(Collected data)
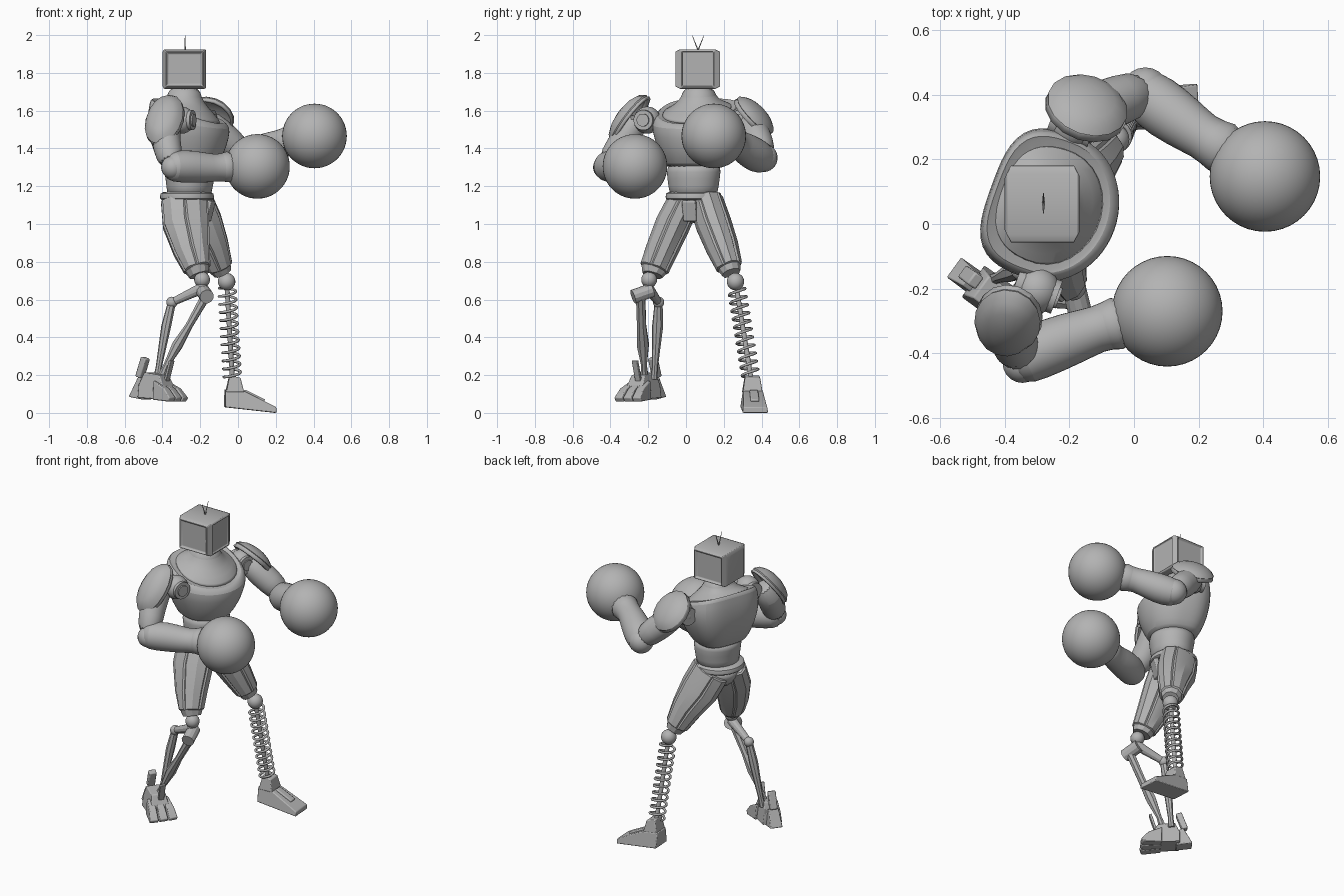
import bpy, bmesh, math
from mathutils import Vector, Matrix

cube = bpy.data.objects.get("Cube")
if cube:
    bpy.data.objects.remove(cube, do_unlink=True)

# One grey for the whole figure
grey = bpy.data.materials.new("plain_grey")
grey.use_nodes = True
grey.diffuse_color = (0.45, 0.45, 0.45, 1)
grey.node_tree.nodes["Principled BSDF"].inputs["Base Color"].default_value = (0.45, 0.45, 0.45, 1)

V = Vector
YAW = math.radians(-20)
FWD = V((math.cos(YAW), math.sin(YAW), 0))
LEFT = V((-FWD.y, FWD.x, 0))
parts = []


def finish(name, bm, subsurf=0, bevel=0):
    bmesh.ops.recalc_face_normals(bm, faces=bm.faces)
    mesh = bpy.data.meshes.new(name)
    bm.to_mesh(mesh)
    bm.free()
    ob = bpy.data.objects.new(name, mesh)
    bpy.context.collection.objects.link(ob)
    mesh.materials.append(grey)
    if bevel:
        mod = ob.modifiers.new("Bevel", "BEVEL")
        mod.width, mod.segments = bevel, 2
    if subsurf:
        mod = ob.modifiers.new("Smooth", "SUBSURF")
        mod.levels = mod.render_levels = subsurf
    parts.append(ob)
    return ob


def loft(rings):
    """Skin a list of point rings and cap both ends."""
    bm = bmesh.new()
    loops = [[bm.verts.new(p) for p in ring] for ring in rings]
    n = len(loops[0])
    for a, b in zip(loops, loops[1:]):
        for i in range(n):
            j = (i + 1) % n
            bm.faces.new((a[i], a[j], b[j], b[i]))
    bm.faces.new(loops[0])
    bm.faces.new(loops[-1])
    bmesh.ops.recalc_face_normals(bm, faces=bm.faces)
    bm.normal_update()
    return bm


def ellipse(c, u, v, n, back=2):
    """Ellipse whose rear half is squared off by the exponent back."""
    ring = []
    for i in range(n):
        t = math.tau * (i + 0.5) / n
        a, b = math.cos(t), math.sin(t)
        e = back if a < 0 else 2
        s = (abs(a) ** e + abs(b) ** e) ** (-1 / e)
        ring.append(c + (u * a + v * b) * s)
    return ring


def stack(name, rows, n=24, back=2):
    """Yawed body section; rows are centre x, y, z, half depth, half width, forward tilt."""
    rings = [ellipse(V((x, y, z)), (FWD + V((0, 0, tilt))) * d, LEFT * w, n, back)
             for x, y, z, d, w, tilt in rows]
    return finish(name, loft(rings), subsurf=1)


def limb_mesh(rows, n, ref):
    """Rows are x, y, z, radius along ref, radius across."""
    pts = [V(r[:3]) for r in rows]
    rings = []
    for i, r in enumerate(rows):
        t = (pts[min(i + 1, len(pts) - 1)] - pts[max(i - 1, 0)]).normalized()
        u = (ref - t * ref.dot(t)).normalized()
        rings.append(ellipse(pts[i], u * r[3], t.cross(u) * r[-1], n))
    return loft(rings)


def limb(name, rows, n=16, subsurf=1):
    return finish(name, limb_mesh(rows, n, V((0, 0.01, 1))), subsurf)


def rod(name, a, b, r1, r2=None, n=12):
    return limb(name, [(*a, r1), (*b, r2 or r1)], n, 0)


def ball(name, c, r, seg=20):
    bm = bmesh.new()
    bmesh.ops.create_uvsphere(bm, u_segments=seg, v_segments=seg * 2 // 3, radius=r,
                              matrix=Matrix.Translation(c))
    return finish(name, bm)


def box(name, c, size, yaw=0, pitch=0, bevel=0.006):
    bm = bmesh.new()
    m = (Matrix.Translation(c) @ Matrix.Rotation(yaw, 4, "Z")
         @ Matrix.Rotation(pitch, 4, "Y") @ Matrix.Diagonal((*size, 1)))
    bmesh.ops.create_cube(bm, size=1, matrix=m)
    return finish(name, bm, bevel=bevel)


def prism(name, profile, c, yaw, base, taper):
    """Side profile (along, z) widened both ways, narrower with height."""
    rings = [[V((x, s * (base - taper * z), z)) for x, z in profile] for s in (-1, 1)]
    bm = loft(rings)
    bm.transform(Matrix.Translation(c) @ Matrix.Rotation(yaw, 4, "Z"))
    return finish(name, bm, bevel=.005)


# Chest with sloping collar, neck, abdomen, pelvis
stack("chest", [(-.255, .04, 1.30, .12, .135, 0), (-.255, .04, 1.31, .14, .15, 0),
                (-.25, .045, 1.38, .18, .19, 0), (-.25, .048, 1.47, .202, .225, -.05),
                (-.25, .05, 1.54, .205, .238, -.15), (-.255, .052, 1.59, .19, .222, -.35),
                (-.255, .052, 1.602, .178, .207, -.38), (-.255, .052, 1.587, .172, .2, -.38)],
      28, 3.5)
stack("neck", [(-.255, .052, 1.575, .17, .197, -.37), (-.26, .055, 1.598, .165, .19, -.35),
               (-.275, .065, 1.64, .115, .122, -.2), (-.28, .065, 1.675, .085, .088, -.1),
               (-.28, .065, 1.73, .078, .078, 0)], 28, 2.6)
stack("abdomen", [(-.26, .04, 1.13, .12, .13, 0), (-.255, .04, 1.2, .12, .135, 0),
                  (-.255, .04, 1.28, .137, .148, 0), (-.26, .045, 1.33, .135, .14, 0)])
stack("belt", [(-.27, .04, 1.125, .135, .14, 0), (-.27, .04, 1.13, .145, .152, 0),
               (-.27, .04, 1.165, .142, .15, 0), (-.27, .04, 1.172, .125, .135, 0)])
stack("pelvis", [(-.27, .04, 1.14, .13, .14, 0), (-.265, .035, 1.08, .12, .11, 0),
                 (-.255, .03, 1.0, .08, .045, 0)])
box("crotch_plate", (-.155, .02, 1.07), (.03, .075, .11), YAW, .25)

# Television head: swelling sides with sunken panels, inset screen and back
bm = bmesh.new()
bmesh.ops.create_cube(bm, size=1, matrix=Matrix.Translation((-.283, .062, 1.82))
                      @ Matrix.Diagonal((.22, .19, .208, 1)))
bm.normal_update()
for f in list(bm.faces):
    if abs(f.normal.y) > .9:
        bmesh.ops.inset_region(bm, faces=[f], thickness=.018, depth=.025)
        bmesh.ops.inset_region(bm, faces=[f], thickness=.016, depth=-.012)
    elif f.normal.x > .9:
        bmesh.ops.inset_region(bm, faces=[f], thickness=.015, depth=.006)
        bmesh.ops.inset_region(bm, faces=[f], thickness=.006, depth=-.008)
    elif f.normal.x < -.9:
        bmesh.ops.inset_region(bm, faces=[f], thickness=.025, depth=.008)
finish("head", bm, bevel=.003)
for side, y in (("left", .095), ("right", .033)):
    rod(side + "_antenna", (-.28, .064, 1.92), (-.28, y, 1.998), .004, .0015, 6)

# Shoulders: round cores with pivots facing forward, and curved pads
for side, c in (("right", V((-.3, -.205, 1.55))), ("left", V((-.19, .305, 1.55)))):
    ball(side + "_shoulder_core", c, .072)
    rod(side + "_shoulder_pivot", c - FWD * .07, c + FWD * .065, .054, n=20)
    rod(side + "_pivot_cap", c + FWD * .06, c + FWD * .073, .034, n=16)

for name, c, down, across, length in (
        ("right_shoulder_pad", V((-.385, -.285, 1.54)), V((-.06, -.18, -.25)), .09, .15),
        ("left_shoulder_pad", V((-.15, .35, 1.56)), V((.05, .18, -.2)), .13, .135)):
    w = down.normalized()
    u = (FWD - w * FWD.dot(w)).normalized()
    out = w.cross(u)
    out = out if out.z > 0 else -out
    bm = bmesh.new()
    bmesh.ops.create_uvsphere(bm, u_segments=16, v_segments=10, radius=1)
    low = [v for v in bm.verts if v.co.z < -.1]
    bmesh.ops.delete(bm, geom=low, context="VERTS")
    rim = [f for f in bm.faces if f.calc_center_median().z > .3]
    bmesh.ops.inset_region(bm, faces=rim, thickness=.03, depth=.05)
    bm.transform(Matrix((u * across, w * length, out * .07)).transposed().to_4x4())
    bm.transform(Matrix.Translation(c))
    pad = finish(name, bm)
    pad.modifiers.new("Shell", "SOLIDIFY").thickness = .015

# Arms and round gloves
limb("right_upper_arm", [(-.36, -.25, 1.57, .065), (-.385, -.305, 1.48, .082),
                         (-.375, -.355, 1.4, .078), (-.35, -.42, 1.31, .066)])
limb("left_upper_arm", [(-.19, .33, 1.57, .065), (-.11, .36, 1.49, .082),
                        (-.04, .385, 1.43, .08), (.03, .41, 1.36, .07)])
limb("right_forearm", [(-.38, -.435, 1.305, .06), (-.35, -.42, 1.305, .085),
                       (-.25, -.373, 1.305, .09), (-.14, -.335, 1.295, .077),
                       (-.085, -.315, 1.3, .07), (-.02, -.3, 1.305, .105)])
limb("left_forearm", [(0, .435, 1.335, .05), (.03, .405, 1.345, .087), (.1, .35, 1.375, .093),
                      (.195, .283, 1.42, .077), (.235, .258, 1.43, .07), (.31, .215, 1.445, .105)])
ball("right_elbow", (-.345, -.43, 1.3), .062)
ball("left_elbow", (.035, .41, 1.35), .075)
ball("right_glove", (.103, -.27, 1.305), .171, 40)
ball("left_glove", (.405, .147, 1.466), .171, 40)

# Faceted thighs wrapped in long raised armour strips
thighs = {
    "right_thigh": [(-.285, -.01, 1.125, .12, .078), (-.275, -.07, 1.0, .12, .085),
                    (-.245, -.13, .86, .092, .078), (-.215, -.17, .76, .066, .07),
                    (-.205, -.178, .73, .055, .055)],
    "left_thigh": [(-.255, .105, 1.125, .115, .083), (-.2, .145, 1.0, .115, .088),
                   (-.14, .19, .88, .088, .08), (-.095, .23, .77, .063, .062),
                   (-.08, .24, .74, .05, .05)]}
SIDES = 10
for name, rows in thighs.items():
    bm = limb_mesh(rows, SIDES, V((1, 0.01, 0)))
    quads = [f for f in bm.faces if len(f.verts) == 4]
    armour = quads[:SIDES * 3]
    for k in range(0, SIDES, 2):
        strip = [f for i, f in enumerate(armour) if i % SIDES in (k, k + 1)]
        bmesh.ops.inset_region(bm, faces=strip, thickness=.008, depth=.009)
    finish(name, bm)

# Left leg: ball knee, coil spring on a rod, wedge foot
knee, ankle = V((-.06, .262, .695)), V((-.03, .343, .19))
ball("left_knee", knee, .046)
rod("left_shin_rod", knee, ankle, .013)
top = knee + (ankle - knee) * .07
turn = (ankle - top).to_track_quat("Z", "Y")
curve = bpy.data.curves.new("left_leg_spring", "CURVE")
curve.dimensions, curve.bevel_depth, curve.bevel_resolution = "3D", .0075, 1
steps, coils = 200, 11
spline = curve.splines.new("POLY")
spline.points.add(steps)
for i, p in enumerate(spline.points):
    t = i / steps
    a = math.tau * coils * t
    spot = top + turn @ V((.045 * math.cos(a), .045 * math.sin(a), t * (ankle - top).length))
    p.co = (*spot, 1)
curve.materials.append(grey)
bpy.context.collection.objects.link(bpy.data.objects.new("left_leg_spring", curve))

prism("left_foot", [(-.07, .03), (.2, 0), (.2, .03), (.03, .115), (-.07, .125)],
      (0, .355, 0), .06, .068, .15)
prism("left_ankle", [(-.065, .11), (.03, .11), (.012, .185), (-.045, .2)],
      (0, .352, 0), .06, .07, .16)
box("left_foot_ridge", (.085, .362, .088), (.12, .045, .02), .06, .46)

# Right leg: ball knee, pivots and two thin struts
ball("right_knee", (-.19, -.195, .705), .042)
rod("right_knee_stem", (-.19, -.195, .72), (-.19, -.205, .64), .028)
rod("right_knee_pivot", (-.165, -.28, .615), (-.19, -.18, .65), .038)
rod("right_knee_link", (-.19, -.2, .66), (-.35, -.145, .585), .03, .02)
ball("rear_strut_joint", (-.35, -.145, .585), .03)
limb("rear_strut", [(-.35, -.145, .585, .022), (-.38, -.15, .46, .026, .03),
                    (-.42, -.165, .24, .016), (-.43, -.17, .18, .02)], 8, 0)
limb("front_strut", [(-.175, -.24, .61, .026), (-.26, -.235, .46, .02, .026),
                     (-.32, -.228, .36, .03, .034), (-.38, -.222, .25, .016),
                     (-.41, -.22, .18, .024)], 8, 0)

# Right foot: layered plates, three toes and a narrow raised heel
FOOT, SPIN = V((-.425, -.23, 0)), math.radians(-36)
prism("right_foot", [(-.09, .08), (.07, .07), (.08, .13), (.04, .2), (-.06, .215), (-.09, .15)],
      FOOT, SPIN, .072, .14)
for i, name in enumerate(("inner", "middle", "outer")):
    spread = 1 - i
    base = FOOT + Matrix.Rotation(SPIN, 3, "Z") @ V((.02, spread * .046, 0))
    prism(name + "_toe", [(0, .07), (.11, .06), (.123, .08), (.08, .13), (0, .17)],
          base, SPIN + spread * .12, .03, .06)
prism("right_heel", [(-.165, .085), (-.07, .07), (-.06, .16), (-.11, .19)], FOOT, SPIN, .045, .08)
box("right_heel_guard", (-.505, -.165, .24), (.035, .045, .11), SPIN, .35)
box("right_instep_guard", FOOT + V((.06, -.03, .22)), (.015, .035, .12), SPIN, .3, .003)

# Smooth shading with sharp edges kept
bpy.ops.object.select_all(action="DESELECT")
for ob in parts:
    ob.select_set(True)
bpy.context.view_layer.objects.active = parts[0]
bpy.ops.object.shade_smooth_by_angle(angle=math.radians(28))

What to do: Of the entries listed above, reproduce only the lines starting at the line containing "bm.transform(Matrix((u * across, w" and ending at the line containing "# Arms and round gloves". Include both, exactly as they stand.

Task response:
    bm.transform(Matrix((u * across, w * length, out * .07)).transposed().to_4x4())
    bm.transform(Matrix.Translation(c))
    pad = finish(name, bm)
    pad.modifiers.new("Shell", "SOLIDIFY").thickness = .015

# Arms and round gloves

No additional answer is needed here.